• PROBLEM DETAILS: Once the line with "return [bm.verts.new((x, y, z))" is found in the entries below, repeat it and each following line exactly, up to and including the line with "return sorted((s * a, s * b))". Add no other lines.

• PROVIDED ENTRIES:

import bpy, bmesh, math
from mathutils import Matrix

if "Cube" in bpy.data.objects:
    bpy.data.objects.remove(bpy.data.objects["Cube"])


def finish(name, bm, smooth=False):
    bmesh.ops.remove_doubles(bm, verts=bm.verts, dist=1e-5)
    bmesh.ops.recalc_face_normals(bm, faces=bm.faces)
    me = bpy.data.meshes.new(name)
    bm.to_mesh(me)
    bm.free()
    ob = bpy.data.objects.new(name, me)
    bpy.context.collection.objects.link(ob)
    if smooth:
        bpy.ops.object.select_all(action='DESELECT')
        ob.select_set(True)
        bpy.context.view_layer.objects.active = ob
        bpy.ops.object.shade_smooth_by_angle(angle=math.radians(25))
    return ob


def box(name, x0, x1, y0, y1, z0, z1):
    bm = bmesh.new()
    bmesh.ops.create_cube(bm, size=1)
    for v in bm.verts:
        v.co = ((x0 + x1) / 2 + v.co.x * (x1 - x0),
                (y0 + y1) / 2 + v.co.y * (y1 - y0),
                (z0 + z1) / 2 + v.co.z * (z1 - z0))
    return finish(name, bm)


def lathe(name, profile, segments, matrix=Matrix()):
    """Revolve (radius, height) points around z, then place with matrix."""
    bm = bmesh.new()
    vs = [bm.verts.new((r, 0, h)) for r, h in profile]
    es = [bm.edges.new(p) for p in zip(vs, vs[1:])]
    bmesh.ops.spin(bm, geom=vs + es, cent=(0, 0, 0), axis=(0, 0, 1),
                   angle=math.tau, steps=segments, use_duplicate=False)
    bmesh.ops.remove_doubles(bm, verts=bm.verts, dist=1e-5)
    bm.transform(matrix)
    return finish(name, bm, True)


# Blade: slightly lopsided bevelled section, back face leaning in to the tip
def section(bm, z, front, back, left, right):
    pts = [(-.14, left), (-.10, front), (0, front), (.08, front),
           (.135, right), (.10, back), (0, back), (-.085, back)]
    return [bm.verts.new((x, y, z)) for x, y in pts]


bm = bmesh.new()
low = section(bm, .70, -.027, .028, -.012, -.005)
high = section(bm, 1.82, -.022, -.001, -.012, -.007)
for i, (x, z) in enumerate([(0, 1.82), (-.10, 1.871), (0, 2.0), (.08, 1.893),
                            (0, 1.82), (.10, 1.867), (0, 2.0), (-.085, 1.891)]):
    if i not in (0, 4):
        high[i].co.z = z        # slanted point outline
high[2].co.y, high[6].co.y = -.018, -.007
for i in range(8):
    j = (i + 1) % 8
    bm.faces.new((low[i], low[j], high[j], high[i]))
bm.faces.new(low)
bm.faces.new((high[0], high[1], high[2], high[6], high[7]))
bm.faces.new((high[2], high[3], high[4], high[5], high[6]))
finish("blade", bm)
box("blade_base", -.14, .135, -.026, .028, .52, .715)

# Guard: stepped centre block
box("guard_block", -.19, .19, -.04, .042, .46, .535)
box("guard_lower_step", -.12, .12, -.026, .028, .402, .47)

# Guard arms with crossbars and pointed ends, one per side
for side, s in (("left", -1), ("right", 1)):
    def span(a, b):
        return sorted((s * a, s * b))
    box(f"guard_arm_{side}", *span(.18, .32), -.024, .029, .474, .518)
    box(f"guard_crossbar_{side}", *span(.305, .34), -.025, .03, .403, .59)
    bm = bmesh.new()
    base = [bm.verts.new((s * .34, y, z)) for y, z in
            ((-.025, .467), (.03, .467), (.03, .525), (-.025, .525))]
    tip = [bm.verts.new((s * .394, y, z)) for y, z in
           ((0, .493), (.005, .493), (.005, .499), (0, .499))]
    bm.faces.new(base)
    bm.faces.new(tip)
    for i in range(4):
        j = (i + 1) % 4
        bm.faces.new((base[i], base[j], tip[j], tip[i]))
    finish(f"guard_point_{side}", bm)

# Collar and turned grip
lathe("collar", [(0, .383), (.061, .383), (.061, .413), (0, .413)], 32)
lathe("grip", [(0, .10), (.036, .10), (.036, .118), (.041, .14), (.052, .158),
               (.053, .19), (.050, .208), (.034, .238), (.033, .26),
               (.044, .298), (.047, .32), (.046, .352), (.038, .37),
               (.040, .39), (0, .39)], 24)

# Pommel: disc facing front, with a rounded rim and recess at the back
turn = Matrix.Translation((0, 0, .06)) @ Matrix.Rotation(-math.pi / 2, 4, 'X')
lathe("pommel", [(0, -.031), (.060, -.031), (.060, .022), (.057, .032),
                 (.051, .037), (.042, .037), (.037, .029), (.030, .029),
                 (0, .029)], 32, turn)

• OUTPUT OF THE EXERCISE:
    return [bm.verts.new((x, y, z)) for x, y in pts]


bm = bmesh.new()
low = section(bm, .70, -.027, .028, -.012, -.005)
high = section(bm, 1.82, -.022, -.001, -.012, -.007)
for i, (x, z) in enumerate([(0, 1.82), (-.10, 1.871), (0, 2.0), (.08, 1.893),
                            (0, 1.82), (.10, 1.867), (0, 2.0), (-.085, 1.891)]):
    if i not in (0, 4):
        high[i].co.z = z        # slanted point outline
high[2].co.y, high[6].co.y = -.018, -.007
for i in range(8):
    j = (i + 1) % 8
    bm.faces.new((low[i], low[j], high[j], high[i]))
bm.faces.new(low)
bm.faces.new((high[0], high[1], high[2], high[6], high[7]))
bm.faces.new((high[2], high[3], high[4], high[5], high[6]))
finish("blade", bm)
box("blade_base", -.14, .135, -.026, .028, .52, .715)

# Guard: stepped centre block
box("guard_block", -.19, .19, -.04, .042, .46, .535)
box("guard_lower_step", -.12, .12, -.026, .028, .402, .47)

# Guard arms with crossbars and pointed ends, one per side
for side, s in (("left", -1), ("right", 1)):
    def span(a, b):
        return sorted((s * a, s * b))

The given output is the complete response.